Rainforest Organic Art Trail, a series of site-specific ephemeral installations built in the rainforest around Paluma. The artworks will be created within strict environmental guidelines and will be left in situ to gradually disintegrate back into the forest floor.
Village Sculpture Walk, a separate show in Paluma Village of enduring sculptural works with an environmental theme, created predominantly from recycled materials.
Cash prizes will be awarded for the People’s Choice in each of these two exhibitions.
Complementary activities include an exhibition of small artworks in the Community Hall; an artists’ marketplace on the village green; free art workshops with guest and local tutors; nature walks guided by a resident naturalist; artist talks; and a display of environmentally proactive products and organisations.
Official opening: August 25th Workshops & Artists Market: August 15th & 26th. Entry is free. Sculpture trail will be on show until Sept 9th More information: 0418 750 854 (Sue Tilley) or http://www.ephemerainthemist.com/
The villagers of Paluma, high in the rainforest an hour or two north of Townsville, seem to have been collectively inspired by the city’s ‘Strand Ephemera.’

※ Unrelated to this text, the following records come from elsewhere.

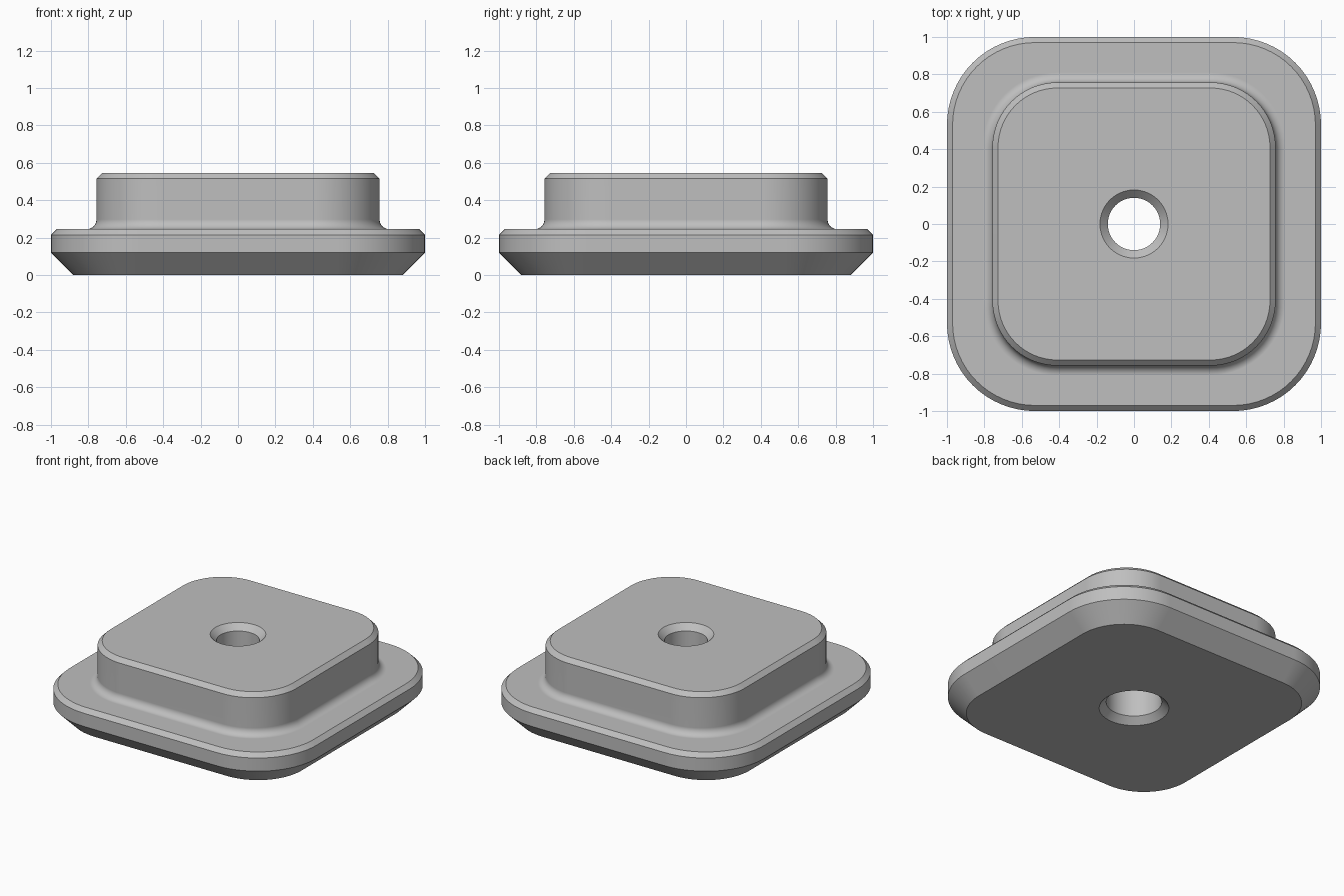
import bpy, bmesh, math

if "Cube" in bpy.data.objects:
    bpy.data.objects.remove(bpy.data.objects["Cube"], do_unlink=True)

STEPS = 16                      # segments in each rounded corner
COUNT = 4 * (STEPS + 1)         # points in every ring


def material(name, rgb):
    mat = bpy.data.materials.new(name)
    mat.use_nodes = True
    colour = (*rgb, 1)
    mat.diffuse_color = colour
    mat.node_tree.nodes["Principled BSDF"].inputs["Base Color"].default_value = colour
    return mat


def rounded_square(half, centre, z):
    """Ring with the given half width; centre is the offset of the corner arcs."""
    points = []
    for k in range(4):
        mid = math.pi / 4 + k * math.pi / 2
        cx = math.copysign(centre, math.cos(mid))
        cy = math.copysign(centre, math.sin(mid))
        for i in range(STEPS + 1):
            a = (k + i / STEPS) * math.pi / 2
            r = half - centre
            points.append((cx + r * math.cos(a), cy + r * math.sin(a), z))
    return points


def circle(radius, z):
    angles = [(i + 0.5) * math.tau / COUNT for i in range(COUNT)]
    return [(radius * math.cos(a), radius * math.sin(a), z) for a in angles]


# Flange: wide bottom bevel, short wall, small top bevel
FLANGE, BOSS = 0.53, 0.41
rings = [rounded_square(h, FLANGE, z)
         for h, z in ((0.88, 0), (1, 0.12), (1, 0.215), (0.97, 0.245))]

# Concave fillet from the ledge into the boss wall
wall, ledge, fillet = 0.757, 0.245, 0.052
for i in range(9):
    a = i / 8 * math.pi / 2
    rings.append(rounded_square(wall + fillet * (1 - math.sin(a)), BOSS,
                                ledge + fillet * (1 - math.cos(a))))

# Boss wall and top bevel
rings += [rounded_square(wall, BOSS, 0.515), rounded_square(wall - 0.03, BOSS, 0.545)]

# Bevelled through hole with a wider bore from below
rings += [circle(r, z) for r, z in ((0.182, 0.545), (0.14, 0.503), (0.14, 0.25),
                                    (0.182, 0.25), (0.182, 0.045), (0.228, 0))]

# Bridge the rings into one closed body
bm = bmesh.new()
loops = [[bm.verts.new(p) for p in ring] for ring in rings]
for low, high in zip(loops, loops[1:] + loops[:1]):
    for i in range(COUNT):
        j = (i + 1) % COUNT
        bm.faces.new((low[i], low[j], high[j], high[i]))
bmesh.ops.recalc_face_normals(bm, faces=bm.faces)
mesh = bpy.data.meshes.new("stepped_base")
bm.to_mesh(mesh)
bm.free()

body = bpy.data.objects.new("stepped_base", mesh)
bpy.context.collection.objects.link(body)
mesh.materials.append(material("plain grey", (0.52, 0.52, 0.52)))

# Smooth curved walls, crisp bevels, flat ledge
bpy.ops.object.select_all(action='DESELECT')
body.select_set(True)
bpy.context.view_layer.objects.active = body
bpy.ops.object.shade_smooth_by_angle(angle=math.radians(30))
weighted = body.modifiers.new("flat_shading", 'WEIGHTED_NORMAL')
weighted.keep_sharp = True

Their ‘Ephemera in the Mist’ last weekend emulated Townsville by presenting a series of ‘ephemeral’ sculptures and installations beside the main road and threaded along a tiny walking track through the rainforest on the edge of town, and went one better by complementing that show with a more conventional exhibition in the community hall, stalls selling art and craft works, and workshops.
Visitor numbers on Sunday were good without making it feel crowded. The weather helped the event live up to its name with mist, fine drizzle, brief showers and sunny breaks on a five minute rotation. We enjoyed the change, actually, after so many months without rain in town. I don’t know which artwork won the ‘people’s choice’ award but we had no doubt of our own favourite, Marion Gaemers’ nearly life-size Straw Lady sitting comfortably on a mossy rock beside the tiny creek.
Other sculptures were less ephemeral, or more. Unfired clay sculptures were already dissolving back into the ground; fragile constructions of sticks and twine modelled on bower-birds’ bowers were not going to last much longer; and the mandala by Sue Taylor explicitly, and beautifully, celebrated ‘the cycles of birth, growth, death and renewal of the rainforest plants.’
In the Tibetan Buddhist tradition, sand mandalas are made to be equally ephemeral; their value as meditation objects is in the focus needed to construct them and they are ritually unmade soon after they are completed. Here’s one I saw made by the Gyuto monks in Hobart in 2008: